The Brexit vote was the first major political event of a generation, and it will be remembered as the biggest political disaster in modern times.
The Brexit vote, which saw the UK’s exit from the European Union (EU) and the establishment of a “soft” border with the EU, saw the country leave the European Economic Area (EEA), and then the UK and the EU signed a deal to return to the EEA in 2019.
The deal allowed the UK to remain within the Schengen zone of free movement and movement of goods, services and capital.
The next big event on the political agenda, however, will be the Brexit referendum on June 23rd.
This will be seen as a referendum on the terms of Brexit, and the results of the vote will determine whether or not the UK will remain within that arrangement.
If the UK votes to leave, it will become a country that no longer has access to the Single Market.

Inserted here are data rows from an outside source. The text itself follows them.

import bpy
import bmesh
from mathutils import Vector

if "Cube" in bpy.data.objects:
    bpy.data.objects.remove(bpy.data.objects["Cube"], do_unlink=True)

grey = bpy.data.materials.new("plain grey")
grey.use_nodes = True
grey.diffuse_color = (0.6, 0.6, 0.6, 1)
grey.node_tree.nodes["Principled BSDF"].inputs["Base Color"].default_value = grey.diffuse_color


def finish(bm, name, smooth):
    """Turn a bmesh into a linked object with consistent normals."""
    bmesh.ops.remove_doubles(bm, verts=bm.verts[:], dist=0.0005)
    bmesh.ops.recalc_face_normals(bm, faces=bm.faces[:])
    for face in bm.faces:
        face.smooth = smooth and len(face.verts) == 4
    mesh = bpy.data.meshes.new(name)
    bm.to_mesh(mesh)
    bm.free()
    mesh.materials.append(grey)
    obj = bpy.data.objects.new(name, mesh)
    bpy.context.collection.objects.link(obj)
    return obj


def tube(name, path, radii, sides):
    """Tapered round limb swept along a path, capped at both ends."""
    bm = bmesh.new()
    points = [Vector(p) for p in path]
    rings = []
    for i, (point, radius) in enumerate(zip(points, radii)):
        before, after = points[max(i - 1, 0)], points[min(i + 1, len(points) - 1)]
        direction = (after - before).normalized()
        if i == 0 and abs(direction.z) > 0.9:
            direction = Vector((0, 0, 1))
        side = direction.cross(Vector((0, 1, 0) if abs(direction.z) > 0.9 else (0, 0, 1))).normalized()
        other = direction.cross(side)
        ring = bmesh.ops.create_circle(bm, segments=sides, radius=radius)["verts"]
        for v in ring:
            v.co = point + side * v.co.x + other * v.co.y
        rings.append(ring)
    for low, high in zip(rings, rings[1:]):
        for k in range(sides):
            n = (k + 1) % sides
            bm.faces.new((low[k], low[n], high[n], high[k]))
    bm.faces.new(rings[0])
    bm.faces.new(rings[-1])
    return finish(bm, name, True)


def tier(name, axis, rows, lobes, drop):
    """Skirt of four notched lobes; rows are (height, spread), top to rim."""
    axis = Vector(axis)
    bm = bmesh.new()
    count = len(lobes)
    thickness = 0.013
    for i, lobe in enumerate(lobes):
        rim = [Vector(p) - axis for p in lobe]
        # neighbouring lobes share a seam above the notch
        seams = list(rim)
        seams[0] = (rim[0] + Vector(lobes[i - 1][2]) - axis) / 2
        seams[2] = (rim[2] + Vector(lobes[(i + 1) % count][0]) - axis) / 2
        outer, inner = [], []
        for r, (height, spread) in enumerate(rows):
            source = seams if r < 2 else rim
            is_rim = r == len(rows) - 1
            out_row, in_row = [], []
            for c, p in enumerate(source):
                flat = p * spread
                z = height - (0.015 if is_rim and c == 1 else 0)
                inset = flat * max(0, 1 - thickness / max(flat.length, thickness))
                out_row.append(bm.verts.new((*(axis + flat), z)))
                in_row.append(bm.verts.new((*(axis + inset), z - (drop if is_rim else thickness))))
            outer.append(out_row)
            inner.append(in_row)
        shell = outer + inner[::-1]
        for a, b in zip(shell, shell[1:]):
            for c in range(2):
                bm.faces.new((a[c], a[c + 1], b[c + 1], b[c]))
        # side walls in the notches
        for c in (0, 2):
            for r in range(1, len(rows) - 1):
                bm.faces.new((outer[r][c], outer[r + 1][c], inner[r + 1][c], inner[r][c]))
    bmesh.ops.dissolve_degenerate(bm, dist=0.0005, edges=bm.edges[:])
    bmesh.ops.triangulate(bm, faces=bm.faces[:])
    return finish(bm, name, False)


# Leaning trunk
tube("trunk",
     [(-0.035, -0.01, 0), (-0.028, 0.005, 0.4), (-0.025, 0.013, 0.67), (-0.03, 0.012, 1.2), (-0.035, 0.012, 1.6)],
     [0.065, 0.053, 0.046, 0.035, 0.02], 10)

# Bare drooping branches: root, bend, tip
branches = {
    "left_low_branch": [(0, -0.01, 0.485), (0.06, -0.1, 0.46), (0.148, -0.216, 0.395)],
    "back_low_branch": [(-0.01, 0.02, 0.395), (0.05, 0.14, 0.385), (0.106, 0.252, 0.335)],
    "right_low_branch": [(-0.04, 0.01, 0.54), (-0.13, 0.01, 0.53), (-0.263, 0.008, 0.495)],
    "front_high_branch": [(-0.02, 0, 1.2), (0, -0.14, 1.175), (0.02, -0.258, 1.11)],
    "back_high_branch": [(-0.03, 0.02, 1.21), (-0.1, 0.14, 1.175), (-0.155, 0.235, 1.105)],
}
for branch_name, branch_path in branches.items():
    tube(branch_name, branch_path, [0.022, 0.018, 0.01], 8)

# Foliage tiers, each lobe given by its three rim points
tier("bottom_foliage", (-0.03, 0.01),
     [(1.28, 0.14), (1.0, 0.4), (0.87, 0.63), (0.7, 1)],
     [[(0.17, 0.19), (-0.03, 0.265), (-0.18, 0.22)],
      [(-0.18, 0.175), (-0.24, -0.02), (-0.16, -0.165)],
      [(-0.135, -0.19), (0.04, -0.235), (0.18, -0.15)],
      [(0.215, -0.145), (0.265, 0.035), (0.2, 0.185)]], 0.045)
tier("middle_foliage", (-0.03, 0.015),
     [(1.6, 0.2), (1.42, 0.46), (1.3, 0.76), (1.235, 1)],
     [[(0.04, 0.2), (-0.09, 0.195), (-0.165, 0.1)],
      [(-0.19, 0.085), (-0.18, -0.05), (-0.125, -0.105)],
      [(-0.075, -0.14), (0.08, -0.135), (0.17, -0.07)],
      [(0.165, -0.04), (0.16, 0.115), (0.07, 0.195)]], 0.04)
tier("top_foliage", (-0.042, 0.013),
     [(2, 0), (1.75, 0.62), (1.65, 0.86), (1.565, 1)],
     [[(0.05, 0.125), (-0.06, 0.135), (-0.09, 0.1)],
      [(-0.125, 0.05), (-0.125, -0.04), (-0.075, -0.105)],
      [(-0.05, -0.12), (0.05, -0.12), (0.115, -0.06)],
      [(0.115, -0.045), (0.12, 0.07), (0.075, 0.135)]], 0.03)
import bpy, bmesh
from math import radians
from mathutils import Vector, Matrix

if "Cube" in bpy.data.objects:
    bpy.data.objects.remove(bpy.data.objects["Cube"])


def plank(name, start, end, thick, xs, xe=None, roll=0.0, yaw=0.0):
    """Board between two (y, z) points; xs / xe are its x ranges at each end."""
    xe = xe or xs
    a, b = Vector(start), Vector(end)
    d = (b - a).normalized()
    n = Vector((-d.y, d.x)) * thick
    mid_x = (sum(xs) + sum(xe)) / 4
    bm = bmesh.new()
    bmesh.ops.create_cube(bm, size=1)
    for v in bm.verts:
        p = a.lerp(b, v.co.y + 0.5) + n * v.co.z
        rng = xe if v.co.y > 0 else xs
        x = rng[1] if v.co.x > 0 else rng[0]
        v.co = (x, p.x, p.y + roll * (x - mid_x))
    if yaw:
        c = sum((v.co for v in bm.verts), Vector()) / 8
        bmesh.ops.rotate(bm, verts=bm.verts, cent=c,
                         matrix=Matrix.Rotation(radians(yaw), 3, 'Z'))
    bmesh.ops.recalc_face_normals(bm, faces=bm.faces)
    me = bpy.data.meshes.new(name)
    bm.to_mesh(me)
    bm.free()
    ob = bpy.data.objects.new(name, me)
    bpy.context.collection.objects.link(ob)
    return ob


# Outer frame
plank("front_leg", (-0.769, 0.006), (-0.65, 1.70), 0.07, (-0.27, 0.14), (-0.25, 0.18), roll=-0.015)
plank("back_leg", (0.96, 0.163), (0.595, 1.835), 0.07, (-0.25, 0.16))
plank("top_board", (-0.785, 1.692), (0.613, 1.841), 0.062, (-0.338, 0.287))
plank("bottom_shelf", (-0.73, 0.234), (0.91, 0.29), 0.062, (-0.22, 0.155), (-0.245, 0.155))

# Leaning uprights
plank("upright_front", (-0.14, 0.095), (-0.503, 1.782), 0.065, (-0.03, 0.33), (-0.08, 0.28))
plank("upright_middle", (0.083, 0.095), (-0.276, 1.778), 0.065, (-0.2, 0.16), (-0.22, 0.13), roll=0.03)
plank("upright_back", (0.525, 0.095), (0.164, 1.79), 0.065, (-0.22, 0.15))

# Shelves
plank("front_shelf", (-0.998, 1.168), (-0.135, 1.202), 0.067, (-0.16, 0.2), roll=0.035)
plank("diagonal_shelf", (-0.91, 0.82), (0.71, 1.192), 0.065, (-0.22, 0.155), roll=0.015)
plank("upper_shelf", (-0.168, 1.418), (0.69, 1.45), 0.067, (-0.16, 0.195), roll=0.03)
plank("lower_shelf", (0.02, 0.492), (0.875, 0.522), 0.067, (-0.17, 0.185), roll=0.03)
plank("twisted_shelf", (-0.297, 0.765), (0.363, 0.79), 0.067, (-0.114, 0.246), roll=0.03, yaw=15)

The UK will also be left without access to access to many of the benefits of the Single European Market, such as the EU-wide Schengal system.
The result of Brexit will likely be a sharp slowdown in the economy, as the UK economy will struggle to attract and retain investment.
There is also the possibility of a sharp drop in exports, as many businesses will be reluctant to take on more employees.
There will also likely be some disruption to public services, and there will be an increase in the amount of migration into the country.
The Brexit debate, however will continue.
The economic impact of BrexitIn the early stages of the Brexit debate a common view was that the impact of the UK leaving the EU would be negative, but after the referendum result, many economists are beginning to question that view.
Brexit, they argue, will have a negative impact on the UK, and may lead to a recession.
Some economists, such in the Bank of England and the IMF, have argued that the EU may not need to worry about the UK exiting the EU.
In particular, they point out that the Brexit vote may have been a blow to the economies of the eurozone, which is dependent on the single market.
Brexit has also triggered a debate on the effects of Brexit on the wider global economy.
Many economists, including some in the IMF and the Bank, have suggested that the economic impact will be minimal and the economic benefits of Brexit may not be significant.
Many economists have also argued that Brexit is unlikely to have a significant negative impact upon the global economy, but will have very little effect on the eurozone.
There have also been claims that Brexit may lead the UK into a recession, and that it will hurt the economy of other countries.
In the past, the economic impacts of Brexit have not been taken into account in economic forecasts.
However, some economists have argued for a more careful approach, and have pointed to the potential for the UK not to leave the ELA in 2019, and therefore not to be subject to the Schembre agreement, as well as a fall in the value of the pound.
The impact of UK exit from EEAThe economic consequences of Brexit could also have a positive impact on other countries in the EU and beyond.
The EEA is the area in which all the countries of the EU are located.
It is a free trade area, and is one of the largest and most dynamic markets in the world.
The EEA includes most of the European countries, as also the 28 member states of the Commonwealth of Independent States (CIS), plus Iceland, Liechtenstein, Norway, Switzerland, Iceland and a few others.
Brexit may have had a significant impact on economic relations in the ESEA, and this will be reflected in future trade relations.
In the short term, the UK could be a significant drain on the economies and services of the ESA, as other countries will be less willing to invest in UK industries.
Brexit could also lead to increased competition in the trade between the EU members.
In addition, it may lead companies in the UK (and others) to look at other markets for the future, such the Asia-Pacific region.
This may lead other companies in Europe to look for cheaper labour and cheaper products.
The UK could also see an increase to the cost of living in some of its neighbours.
The economic impact on some European countries has been already seen in the last few years, but the Brexit decision may increase the costs for people in some parts of the country in the future.
In addition, Brexit may have a very positive effect on international trade.
Some economists argue that the UK would be able to negotiate a better deal with the rest of the world, and be able attract more foreign investment into the UK.
The EU may also benefit from Brexit, if the UK leaves the EFA.
This is because the UK is a member of the customs union, which allows the UK access to customs and other external markets, which can be crucial to the stability of the global financial system.
It will also depend on